The Angels' 5-1 victory over the Mariners last night moved the club to 82-61, guaranteeing them a winning season. The 2002 team went 99-63; the current squad would need to go 17-2 from here on in to match that.

So far, the Angels are 39 games over .500 counting from the start of the 2000 season. Counting from the start of the 1994 season, they are exactly at .500.

On to more important things: by and large, last night was a good game for the Angels - any win now qualifies as a "good game" - though it's starting to get to the point that an Anaheim win without an Oakland loss is making me hear "tick tock" sounds. Yes, they've got six left with the Athletics. But that last road stretch - four in Texas, three in Oakland - is going to be brutal. It may be imperative to be at least tied, and preferably a game or two ahead, before going in to that. In which case, the Angels may need a sweep of the A's during their series in Anaheim.

A couple of things concerned me. I thought Shields looked a little shaky, a little less crisp than he usually does. And Casey Kotchman is not going to make any significant contributions to this club, at least not this year. Darin Erstad is apparently suffering from back spasms, and is day-to-day, but the Angels will need him back ASAP. I missed seeing Kotchman's single, but in his other at-bats he looked totally overmatched, and he made at least two mental errors at first base. Since the Mariners are starting a lefty tonight, Scioscia has indicated that he might start Andres Galarraga at first if Erstad is not available.

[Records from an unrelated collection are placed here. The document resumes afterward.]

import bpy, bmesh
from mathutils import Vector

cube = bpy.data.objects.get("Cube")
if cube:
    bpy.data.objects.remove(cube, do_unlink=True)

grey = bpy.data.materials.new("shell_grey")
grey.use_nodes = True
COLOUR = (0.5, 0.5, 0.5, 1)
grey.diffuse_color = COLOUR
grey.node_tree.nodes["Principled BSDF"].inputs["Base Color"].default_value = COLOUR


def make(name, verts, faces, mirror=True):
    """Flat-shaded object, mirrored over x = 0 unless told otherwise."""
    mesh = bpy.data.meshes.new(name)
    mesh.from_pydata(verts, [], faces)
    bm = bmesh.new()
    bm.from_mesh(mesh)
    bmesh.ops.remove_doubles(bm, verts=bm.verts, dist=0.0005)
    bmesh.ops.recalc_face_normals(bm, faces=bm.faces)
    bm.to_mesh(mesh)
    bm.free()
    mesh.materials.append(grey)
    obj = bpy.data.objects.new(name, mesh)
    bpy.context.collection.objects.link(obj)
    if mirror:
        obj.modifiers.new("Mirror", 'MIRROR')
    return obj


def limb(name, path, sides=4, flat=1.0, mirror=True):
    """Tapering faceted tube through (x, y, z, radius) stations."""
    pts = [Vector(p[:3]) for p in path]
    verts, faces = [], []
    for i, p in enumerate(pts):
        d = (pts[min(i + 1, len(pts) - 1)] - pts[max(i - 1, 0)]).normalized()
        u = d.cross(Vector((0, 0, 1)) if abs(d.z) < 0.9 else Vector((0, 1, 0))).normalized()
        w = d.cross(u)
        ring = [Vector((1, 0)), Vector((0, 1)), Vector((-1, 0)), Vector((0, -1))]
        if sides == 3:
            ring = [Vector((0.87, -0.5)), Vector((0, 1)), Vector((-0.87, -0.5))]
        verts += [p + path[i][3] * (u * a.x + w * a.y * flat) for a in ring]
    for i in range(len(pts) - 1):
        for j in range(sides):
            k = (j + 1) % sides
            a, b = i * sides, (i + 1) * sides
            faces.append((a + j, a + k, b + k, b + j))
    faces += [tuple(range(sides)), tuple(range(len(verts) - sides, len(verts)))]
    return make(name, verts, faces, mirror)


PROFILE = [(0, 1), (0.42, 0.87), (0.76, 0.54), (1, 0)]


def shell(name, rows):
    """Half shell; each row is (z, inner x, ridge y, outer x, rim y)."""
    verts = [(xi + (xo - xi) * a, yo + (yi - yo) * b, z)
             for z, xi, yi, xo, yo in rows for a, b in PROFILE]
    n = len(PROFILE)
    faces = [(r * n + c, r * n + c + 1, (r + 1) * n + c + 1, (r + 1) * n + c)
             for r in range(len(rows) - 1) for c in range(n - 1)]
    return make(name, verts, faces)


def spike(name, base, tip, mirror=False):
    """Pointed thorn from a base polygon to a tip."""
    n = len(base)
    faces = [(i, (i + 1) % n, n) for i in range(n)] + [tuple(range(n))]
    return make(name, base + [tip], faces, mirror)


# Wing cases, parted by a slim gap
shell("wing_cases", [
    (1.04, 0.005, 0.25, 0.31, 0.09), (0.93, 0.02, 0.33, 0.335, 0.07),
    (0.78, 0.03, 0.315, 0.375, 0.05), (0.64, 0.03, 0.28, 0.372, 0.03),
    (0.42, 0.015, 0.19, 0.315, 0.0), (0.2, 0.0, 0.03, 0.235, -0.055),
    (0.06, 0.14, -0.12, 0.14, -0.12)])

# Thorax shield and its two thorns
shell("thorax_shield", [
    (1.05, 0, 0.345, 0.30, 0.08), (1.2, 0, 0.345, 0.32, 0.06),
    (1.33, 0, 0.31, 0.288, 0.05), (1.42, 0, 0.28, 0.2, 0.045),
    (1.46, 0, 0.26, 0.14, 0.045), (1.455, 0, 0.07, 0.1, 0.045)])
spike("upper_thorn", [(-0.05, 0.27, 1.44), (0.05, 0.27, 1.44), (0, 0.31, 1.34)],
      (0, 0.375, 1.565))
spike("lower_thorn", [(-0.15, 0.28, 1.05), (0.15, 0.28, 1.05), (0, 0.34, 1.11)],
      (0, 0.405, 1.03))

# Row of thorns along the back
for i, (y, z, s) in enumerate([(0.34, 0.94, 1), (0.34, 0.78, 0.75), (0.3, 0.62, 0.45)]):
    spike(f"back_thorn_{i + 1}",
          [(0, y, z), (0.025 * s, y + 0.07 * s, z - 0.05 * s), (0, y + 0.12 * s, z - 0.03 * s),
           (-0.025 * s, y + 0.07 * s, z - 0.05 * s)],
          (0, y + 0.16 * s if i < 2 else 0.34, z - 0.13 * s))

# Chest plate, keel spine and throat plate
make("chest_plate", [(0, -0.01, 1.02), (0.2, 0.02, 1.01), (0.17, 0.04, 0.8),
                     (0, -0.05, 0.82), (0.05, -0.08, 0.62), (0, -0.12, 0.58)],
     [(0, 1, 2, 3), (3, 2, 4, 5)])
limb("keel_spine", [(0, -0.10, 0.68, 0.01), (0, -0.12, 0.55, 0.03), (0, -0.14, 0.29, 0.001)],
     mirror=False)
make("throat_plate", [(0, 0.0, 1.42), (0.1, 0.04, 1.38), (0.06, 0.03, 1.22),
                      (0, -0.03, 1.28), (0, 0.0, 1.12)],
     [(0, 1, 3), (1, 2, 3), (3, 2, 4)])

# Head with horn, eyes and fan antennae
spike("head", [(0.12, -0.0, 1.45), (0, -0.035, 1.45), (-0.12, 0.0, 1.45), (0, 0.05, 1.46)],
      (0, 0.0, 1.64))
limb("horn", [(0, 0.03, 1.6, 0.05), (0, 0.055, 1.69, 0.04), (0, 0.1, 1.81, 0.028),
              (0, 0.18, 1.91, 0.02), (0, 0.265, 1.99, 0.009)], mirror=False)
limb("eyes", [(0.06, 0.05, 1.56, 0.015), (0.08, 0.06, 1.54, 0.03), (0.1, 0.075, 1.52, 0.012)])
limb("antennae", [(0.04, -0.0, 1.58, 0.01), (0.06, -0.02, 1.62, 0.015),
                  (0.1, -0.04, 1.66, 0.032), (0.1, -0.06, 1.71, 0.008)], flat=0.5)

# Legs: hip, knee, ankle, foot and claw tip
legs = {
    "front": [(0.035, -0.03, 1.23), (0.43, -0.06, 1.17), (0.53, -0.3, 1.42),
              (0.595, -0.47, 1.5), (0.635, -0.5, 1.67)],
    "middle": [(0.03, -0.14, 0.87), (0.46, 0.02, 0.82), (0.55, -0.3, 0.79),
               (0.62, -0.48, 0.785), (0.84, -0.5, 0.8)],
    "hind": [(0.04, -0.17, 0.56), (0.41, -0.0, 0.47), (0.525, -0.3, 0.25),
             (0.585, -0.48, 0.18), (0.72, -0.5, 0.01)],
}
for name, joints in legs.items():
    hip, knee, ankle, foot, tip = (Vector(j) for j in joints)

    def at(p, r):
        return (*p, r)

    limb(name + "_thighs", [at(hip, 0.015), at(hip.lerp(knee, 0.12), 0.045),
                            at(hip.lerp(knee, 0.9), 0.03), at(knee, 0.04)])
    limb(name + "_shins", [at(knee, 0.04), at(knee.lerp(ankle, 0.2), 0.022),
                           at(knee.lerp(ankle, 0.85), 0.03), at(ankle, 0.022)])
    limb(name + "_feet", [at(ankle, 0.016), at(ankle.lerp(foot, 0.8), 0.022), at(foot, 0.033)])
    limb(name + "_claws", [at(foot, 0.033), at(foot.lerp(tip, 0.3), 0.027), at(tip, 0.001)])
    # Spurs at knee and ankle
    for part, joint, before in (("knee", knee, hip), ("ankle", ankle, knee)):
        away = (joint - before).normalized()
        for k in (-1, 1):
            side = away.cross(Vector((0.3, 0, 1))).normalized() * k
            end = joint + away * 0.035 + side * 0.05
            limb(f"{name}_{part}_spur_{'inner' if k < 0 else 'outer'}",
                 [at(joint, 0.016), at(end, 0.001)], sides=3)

After Rodriguez finished taking care of business in the ninth, I flipped over to catch the end of the Rangers-A's game, just missing the brouhaha in the bullpen. The Rangers' broadcast team was studiously avoiding replays, despite the fact that the delay in the game lasted longer than the reign of the Emperor Constantine, but my understanding is that Frankie Francisco threw a chair at a heckler, hitting a woman and breaking her nose. The general consensus seems to be that Francisco should be suspended, which I'm certain will be the case, though I also think it's a little out there to pretend like ballplayers should be expected to take any abuse without reacting. They're human, folks, and in an unprotected environment like the 'pens at Network Associates Coliseum, things can get downright scary. Remember when Robbie Alomar spat at Hirschbeck, and how everyone treated it as an unforgivable sin? Supposedly, though, Alomar was reacting to Hirschbeck calling him a "whining spic," which somehow almost never made it into the story. If you can't spit at a racist, I don't know what kind of world we're living in.

(NOTE: I have no idea what Hirschbeck called Alomar, if anything. As far as I know, that's never really been resolved, nor does it matter. The point is that there are times when you need to know what happened on both sides before you start up with the righteous wrath).

Of course, throwing a chair into a crowd is a much more irresponsible act than hawking a loogie at the specific guy you've got a problem with while he's standing by his lonesome, and I completely agree that Francisco deserves to be punished. But I also know that, if I knew what provoked him, I'd probably sympathize a little.

Anyway, the Rangers managed to blow the game a couple of times, thanks to some of the most comically terrible late-inning pitching and defense I've ever seen. So we're where we were yesterday - two back of Oakland. For what it's worth, Boston's lead in the wildcard is 4.5; they start a set with Tampa Bay today.